Net farm income is forecast to grow almost 4.8% to $88 billion in 2019, but this broad measure of profits includes financial support from the federal government. Direct government payments (excluding crop insurance) to U.S. farmers are projected to hit $19.5 billion in 2019, the most since 2005.1 There are also significant regional differences in the economic picture for U.S. farms, in addition to a troubling rise in debt.2 According to Moody's Analytics, farm incomes in the Midwest have dropped by more than 30% between the first and second quarters of 2019, and many producers are going out of business entirely.3
U.S. farm bankruptcies are up 24% for the year (through September 2019). Chapter 12 filings have risen in every region of the United States, but more than 40% of farm bankruptcies were in the 13-state Midwest region, where the total (255) rose to the highest level in more than a decade.4
The U.S. agricultural industry endured several years of low crop prices before uncooperative weather and an escalating trade war with China inflicted further damage in 2019.5 Here's a closer look at the obstacles faced by American farmers, and the ripple effects on rural communities and regional economies.
The potential for damaging weather is a regular source of uncertainty and stress for farmers. In the spring of 2019, historic rains and floods in parts of the Midwest farm belt delayed the planting of soybeans and corn, by far the nation's top two cash crops.6
Crop insurance — funded in large part by the federal government — may help some farmers offset their losses. Crop policies help protect against lost crop yields due to drought, freezes, disease, and other natural causes. Prevented planting payments help compensate for costs incurred in preparation for planting that never takes place. For some farmers, these indemnity payments may exceed the economic returns from a late-planted and poor-yielding crop. As of August 2019, nearly 20 million acres were prevented from being planted: more than double the previous record.7
China was one of the top buyers of U.S. farm products from 2009 to 2017, before imports plunged from $19.5 billion in 2017 to $9.1 billion in 2018. U.S. farmers have been contending with retaliatory tariffs since mid-2018, but the trade conflict came to a head in August 2019 when the Chinese government suspended all imports of U.S. agricultural products.8
Trade talks and purchases of some agricultural products have since resumed, and an agreement could eventually provide much-needed clarity. But the longer the trade tariffs remain in effect, the harder it could be to recover Chinese market share that has shifted to other suppliers.9
In November, Midwest farmers fought an early blizzard to harvest crops that were planted late in the spring. Agricultural disasters were declared in numerous counties where crops were ruined by extreme fall weather, making affected farmers eligible for emergency loans and other types of disaster aid.10 Farmers who were unable to plant their fields, whether insured or not, can also apply for federal disaster funds. The U.S. Department of Agriculture was allocated $3 billion for nationwide disaster relief intended to help cover farm losses caused by hurricanes in 2018 and severe weather in 2019. 11
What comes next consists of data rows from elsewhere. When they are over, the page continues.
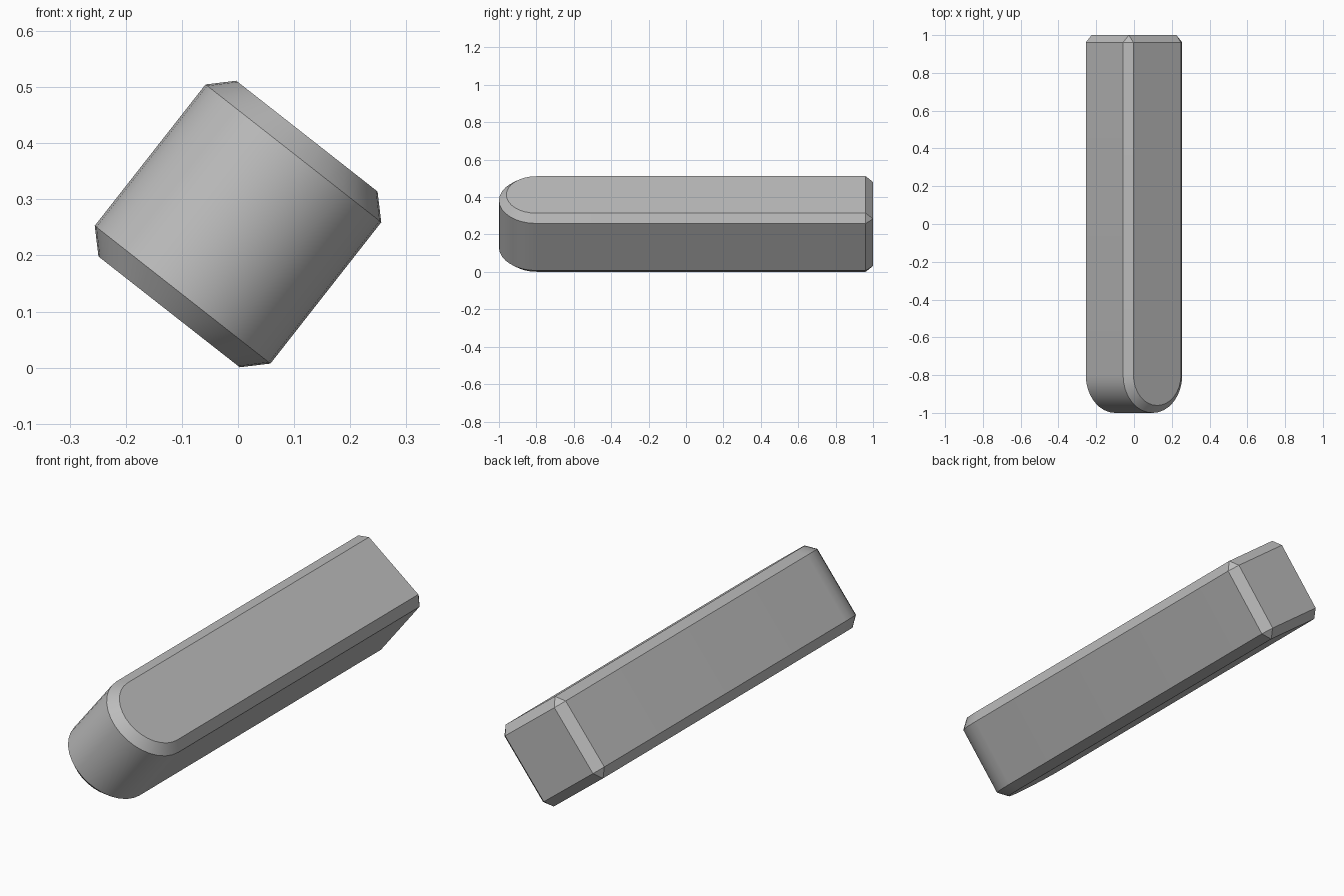
import bpy, bmesh
from math import sin, cos, pi, radians
from mathutils import Matrix

cube = bpy.data.objects.get("Cube")
if cube:
    bpy.data.objects.remove(cube, do_unlink=True)

HALF, CHAMFER, STEPS = 0.199, 0.039, 16

grey = bpy.data.materials.new("plain_grey")
grey.use_nodes = True
colour = (0.5, 0.5, 0.5, 1)
grey.diffuse_color = colour
grey.node_tree.nodes["Principled BSDF"].inputs["Base Color"].default_value = colour

# Outline: square back end, half-round front end
outline = [(HALF, 1), (-HALF, 1)]
for i in range(STEPS + 1):
    a = pi + pi * i / STEPS
    outline.append((HALF * cos(a), HALF - 1 + HALF * sin(a)))

# Extrude the outline into a bar, then tilt it about its length
bm = bmesh.new()
face = bm.faces.new([bm.verts.new((x, y, -HALF)) for x, y in outline])
extruded = bmesh.ops.extrude_face_region(bm, geom=[face])["geom"]
top = [v for v in extruded if isinstance(v, bmesh.types.BMVert)]
bmesh.ops.translate(bm, verts=top, vec=(0, 0, 2 * HALF))
bmesh.ops.recalc_face_normals(bm, faces=bm.faces)
tilt = Matrix.Translation((0, 0, 0.256)) @ Matrix.Rotation(radians(38.1), 4, 'Y')
bmesh.ops.transform(bm, matrix=tilt, verts=bm.verts)

mesh = bpy.data.meshes.new("rounded_bar")
bm.to_mesh(mesh)
bm.free()
mesh.materials.append(grey)
bar = bpy.data.objects.new("rounded_bar", mesh)
bpy.context.collection.objects.link(bar)

# Smooth round end with crisp chamfers on every hard edge
bpy.ops.object.select_all(action='DESELECT')
bar.select_set(True)
bpy.context.view_layer.objects.active = bar
bevel = bar.modifiers.new("chamfer", 'BEVEL')
bevel.width = CHAMFER
bevel.segments = 1
bevel.limit_method = 'ANGLE'
bevel.angle_limit = radians(40)
bpy.ops.object.modifier_apply(modifier=bevel.name)
bpy.ops.object.shade_smooth_by_angle(angle=radians(30))
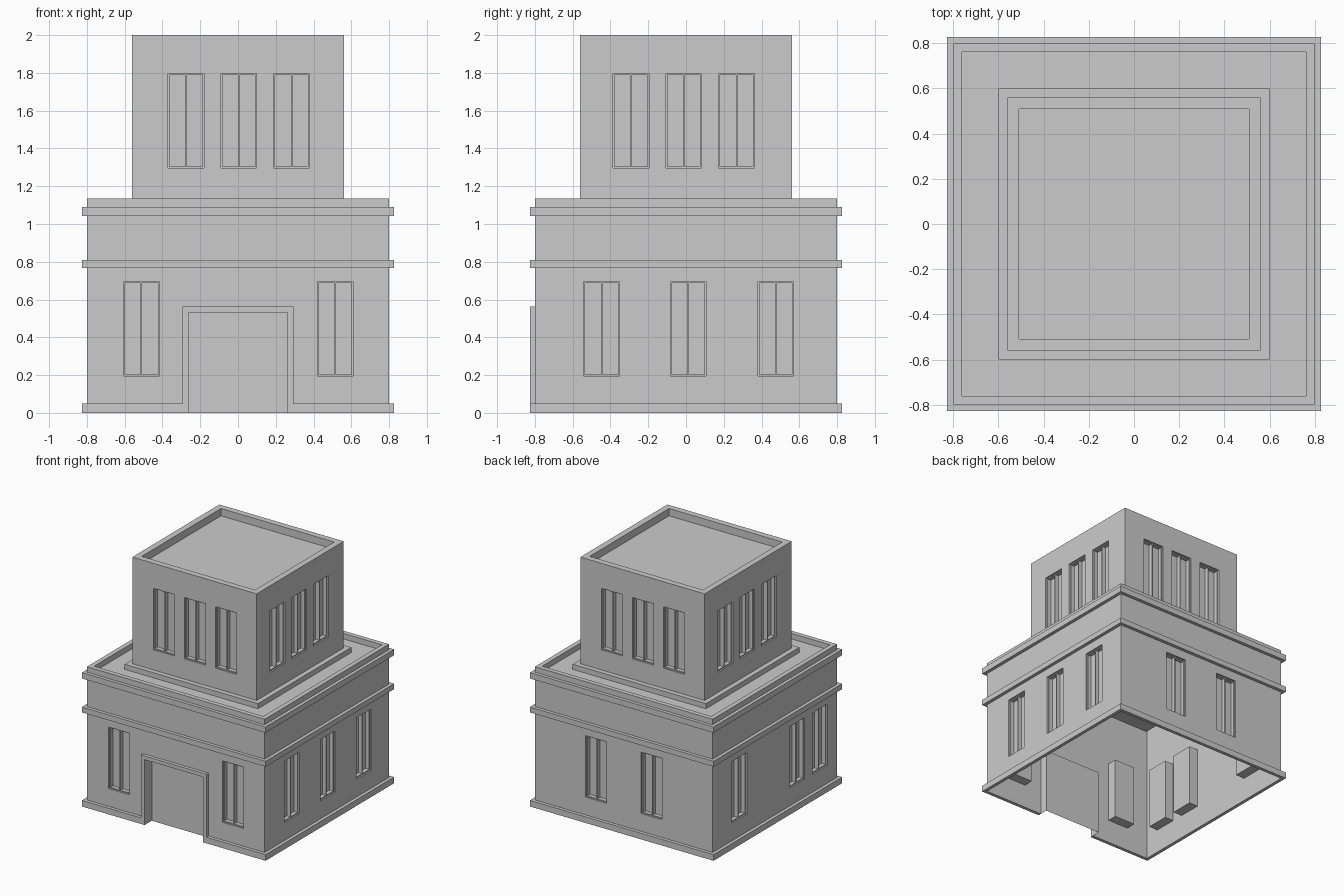
import bpy
import bmesh
from math import pi
from mathutils import Matrix, Vector

cube = bpy.data.objects.get("Cube")
if cube:
    bpy.data.objects.remove(cube)

stone = bpy.data.materials.new("plain_grey")
stone.use_nodes = True
GREY = (0.6, 0.6, 0.6, 1)
stone.diffuse_color = GREY
stone.node_tree.nodes["Principled BSDF"].inputs["Base Color"].default_value = GREY

BODY, TOWER, TRIM = 0.8, 0.56, 0.827
BODY_TOP, DECK, SLAB_TOP, TOP = 1.135, 1.09, 1.132, 2.0
WIN_W, PANE, CASING, BAR = 0.19, 0.045, 0.08, 0.008


def finish(name, bm, turn=0):
    """Store a bmesh as an object, turned in quarter turns about z."""
    bm.transform(Matrix.Rotation(turn * pi / 2, 4, "Z"))
    mesh = bpy.data.meshes.new(name)
    bm.to_mesh(mesh)
    bm.free()
    mesh.materials.append(stone)
    obj = bpy.data.objects.new(name, mesh)
    bpy.context.collection.objects.link(obj)


def face(bm, points):
    bm.faces.new([bm.verts.new(p) for p in points])


def box(bm, x0, x1, y0, y1, z0, z1):
    size = Matrix.Diagonal((x1 - x0, y1 - y0, z1 - z0, 1))
    centre = Vector((x0 + x1, y0 + y1, z0 + z1)) / 2
    bmesh.ops.create_cube(bm, size=1, matrix=Matrix.Translation(centre) @ size)


def rect(r, y):
    x0, x1, z0, z1 = r
    return [(x0, y, z0), (x1, y, z0), (x1, y, z1), (x0, y, z1)]


def square_sweep(name, profile, cap=False):
    """Carry a (radius, height) profile round a square."""
    bm = bmesh.new()
    rings = [[bm.verts.new((sx * r, sy * r, z))
              for sx, sy in ((-1, -1), (1, -1), (1, 1), (-1, 1))] for r, z in profile]
    for a, b in zip(rings, rings[1:]):
        for k in range(4):
            n = (k + 1) % 4
            bm.faces.new((a[k], a[n], b[n], b[k]))
    if cap:
        bm.faces.new(rings[-1])
    finish(name, bm)


def recess(bm, r, y, depth):
    """Line an opening with reveals and a back panel."""
    front, back = rect(r, y), rect(r, y + depth)
    for k in range(4):
        if k == 0 and r[2] == 0:
            continue
        n = (k + 1) % 4
        face(bm, (front[k], front[n], back[n], back[k]))
    face(bm, back)


def wall(name, half, z0, z1, windows, turn, door=None):
    """Flat wall with cut openings; windows get panes, casings and frames."""
    bm = bmesh.new()
    openings = windows + ([door] if door else [])
    xs = sorted({-half, half, *(x for o in openings for x in o[:2])})
    zs = sorted({z0, z1, *(z for o in openings for z in o[2:])})
    for xa, xb in zip(xs, xs[1:]):
        for za, zb in zip(zs, zs[1:]):
            cx, cz = (xa + xb) / 2, (za + zb) / 2
            if not any(o[0] < cx < o[1] and o[2] < cz < o[3] for o in openings):
                face(bm, rect((xa, xb, za, zb), -half))
    bmesh.ops.remove_doubles(bm, verts=bm.verts, dist=0.0001)
    for o in windows:
        recess(bm, o, -half, CASING)
    if door:
        recess(bm, door, -half, 0.065)
    finish(name, bm, turn)

    # window panes and slim frames with a centre mullion
    bm = bmesh.new()
    ya, yb = -half + 0.012, -half + PANE
    for o in windows:
        face(bm, rect(o, yb))
        xa, xb, za, zb = o
        mid = (xa + xb) / 2
        for x in (xa, mid - BAR / 2, xb - BAR):
            box(bm, x, x + BAR, ya, yb, za, zb)
        for z in (za, zb - BAR):
            box(bm, xa + BAR, xb - BAR, ya, yb, z, z + BAR)
    finish(name + "_windows", bm, turn)


def window_row(centres, z0, z1):
    return [(c - WIN_W / 2, c + WIN_W / 2, z0, z1) for c in centres]


# Lower and tower walls, in quarter turns from the front
DOOR = (-0.262, 0.262, 0, 0.532)
SIDES = ("front", "right", "back", "left")
LOWER = ((-0.511, 0.515), (-0.447, 0.012, 0.475), (-0.25, 0.25), (-0.455, 0.29, 0.58))
for turn, side in enumerate(SIDES):
    wall("lower_wall_" + side, BODY, 0, BODY_TOP, window_row(LOWER[turn], 0.195, 0.695),
         turn, DOOR if side == "front" else None)
    shift = -0.012 if turn % 2 else 0.004
    upper = [shift + i * 0.28 for i in (-1, 0, 1)]
    wall("tower_wall_" + side, TOWER, DECK, TOP, window_row(upper, 1.296, 1.796), turn)

# Roofs with parapets, and the slab under the tower
square_sweep("lower_roof", [(BODY, BODY_TOP), (0.762, BODY_TOP), (0.762, DECK)], cap=True)
square_sweep("tower_roof", [(TOWER, TOP), (0.51, TOP), (0.51, 1.94)], cap=True)
square_sweep("tower_base_slab", [(0.6, DECK), (0.6, SLAB_TOP), (TOWER, SLAB_TOP)])

# Raised bands
for name, z0, z1 in (("middle_band", 0.766, 0.81), ("cornice_band", 1.042, 1.09)):
    square_sweep(name, [(BODY, z0), (TRIM, z0), (TRIM, z1), (BODY, z1)])

# Plinth, broken at the doorway
FRAME = 0.295
bm = bmesh.new()
for s in (-1, 1):
    box(bm, *sorted((s * BODY, s * TRIM)), -TRIM, TRIM, 0, 0.05)
    box(bm, *sorted((s * FRAME, s * BODY)), -TRIM, -BODY, 0, 0.05)
box(bm, -BODY, BODY, BODY, TRIM, 0, 0.05)
finish("plinth", bm)

# Door surround
bm = bmesh.new()
for s in (-1, 1):
    box(bm, *sorted((s * DOOR[1], s * FRAME)), -TRIM, -BODY, 0, DOOR[3])
box(bm, -FRAME, FRAME, -TRIM, -BODY, DOOR[3], 0.562)
finish("door_surround", bm)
Trade aid programs under the Trump administration provided $28 billion in assistance for farmers affected by the trade tariffs and the loss of traditional export markets — $12 billion in 2018 and another $16 billion in 2019. Farmers could receive direct payments for eligible crops, ranging from $15 to $150 per acre, depending on the impact of trade retaliation in the specific county.12
Moody's estimates that farmers received a total of about $50 billion in federal financial support from the fourth quarter of 2018 through the third quarter of 2019.13
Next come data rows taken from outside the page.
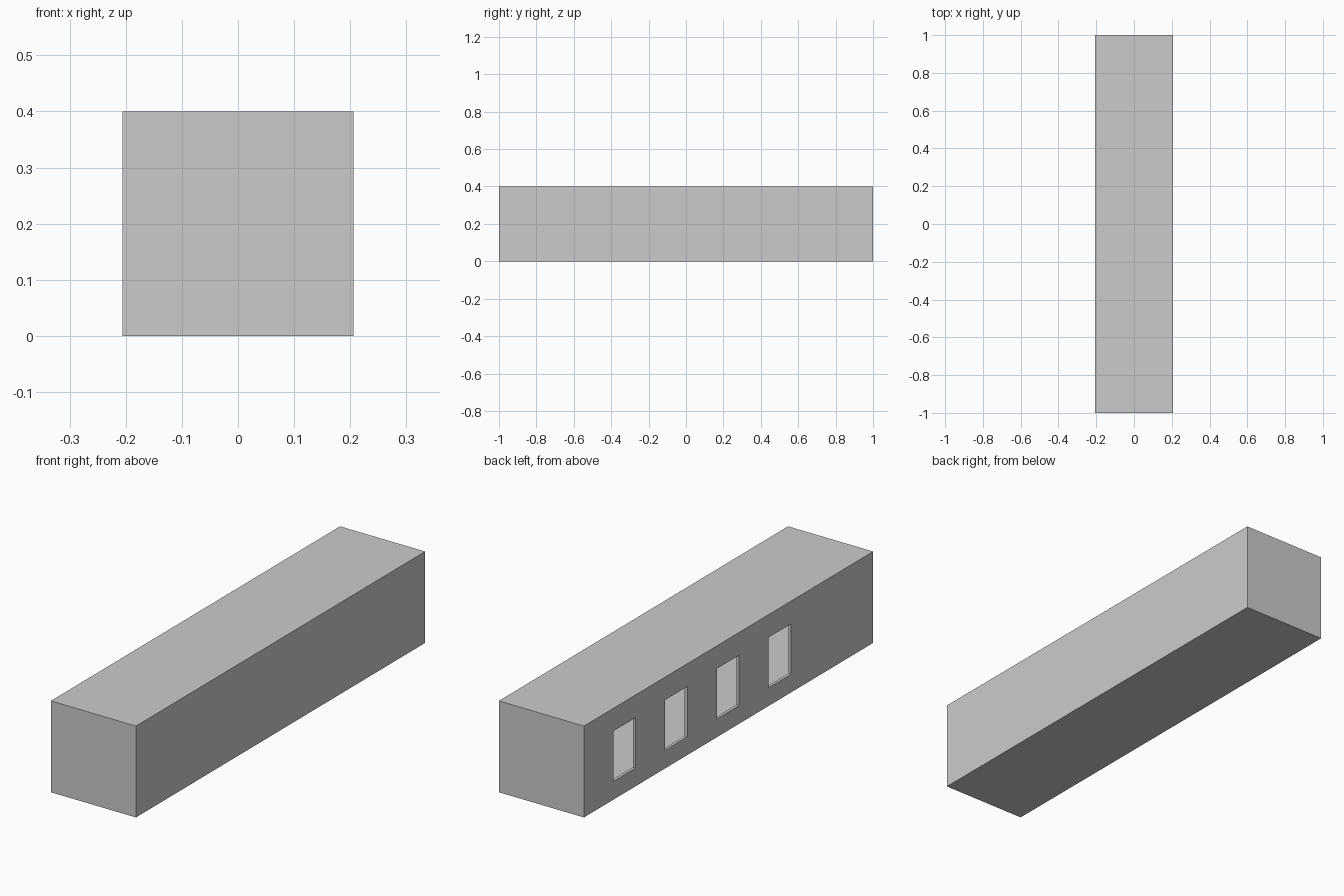
import bpy

if "Cube" in bpy.data.objects:
    bpy.data.objects.remove(bpy.data.objects["Cube"])

L, W, H, T = 2.0, 0.412, 0.4, 0.0125   # length, width, height, wall thickness


def box(name, centre, size):
    bpy.ops.mesh.primitive_cube_add(size=1, location=centre)
    ob = bpy.context.object
    ob.name = name
    ob.scale = size
    bpy.ops.object.transform_apply(location=False, rotation=False, scale=True)
    return ob


# floor and roof slabs
box("floor", (0, 0, T / 2), (W, L, T))
box("roof", (0, 0, H - T / 2), (W, L, T))

# side walls between the slabs
wall_x = (W - T) / 2
wall_size = (T, L, H - 2 * T)
box("right_wall", (wall_x, 0, H / 2), wall_size)
left_wall = box("left_wall", (-wall_x, 0, H / 2), wall_size)

# end walls between the side walls
for name, s in (("front_wall", -1), ("back_wall", 1)):
    box(name, (0, s * (L - T) / 2, H / 2), (W - 2 * T, T, H - 2 * T))

# four open windows cut through the left wall only
for i in range(4):
    cutter = box("window_cutter", (-wall_x, 0.72 - 0.358 * i, 0.19), (4 * T, 0.154, 0.22))
    mod = left_wall.modifiers.new("window", 'BOOLEAN')
    mod.object = cutter
    mod.operation = 'DIFFERENCE'
    mod.solver = 'EXACT'
    bpy.context.view_layer.objects.active = left_wall
    bpy.ops.object.modifier_apply(modifier=mod.name)
    bpy.data.objects.remove(cutter)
Production from some 2 million American farms accounts for only about 1% of U.S. gross domestic product (GDP). But the agriculture sector's overall contribution to GDP is much larger because related industries — textiles, apparel, food and beverages — and businesses that sell and serve food and beverages all rely on farm inputs.14 Farm profitability also affects the earning prospects of large agribusinesses that supply seeds, fertilizer, and machinery.
U.S. gross domestic product grew at a modest 2.1% in the third quarter of 2019, so the relatively small drag on the national economy from farm losses may be unnoticeable.15 Even so, farm-belt states are struggling. When a region suffers large-scale farming losses, it affects local employment and consumer spending, spreading financial hardship in rural communities. In fact, the Midwest Economy Index, which tracks nonfarm business activity in five states (Illinois, Indiana, Iowa, Michigan, and Wisconsin) has declined for seven straight months, from April through October.16
The economic impact also differs from farm to farm. Payouts from the trade aid program varied widely and left some farmers more exposed to losses than others. Large farms are also more likely to have the resources to withstand rough patches, but small and midsize farms are more vulnerable. As a result, current market conditions may result in further consolidation as big corporations buy more farm land from smaller farmers in distress.
There is hope on the horizon for farmers who are worried about the financial ramifications of a prolonged trade conflict. On October 11, the Trump administration reported a tentative "phase one" trade deal with expectations of a Chinese commitment to purchase up to $50 billion of agricultural products annually.17 Although negotiations on a limited deal are reportedly progressing, the final terms and signing date have yet to be announced.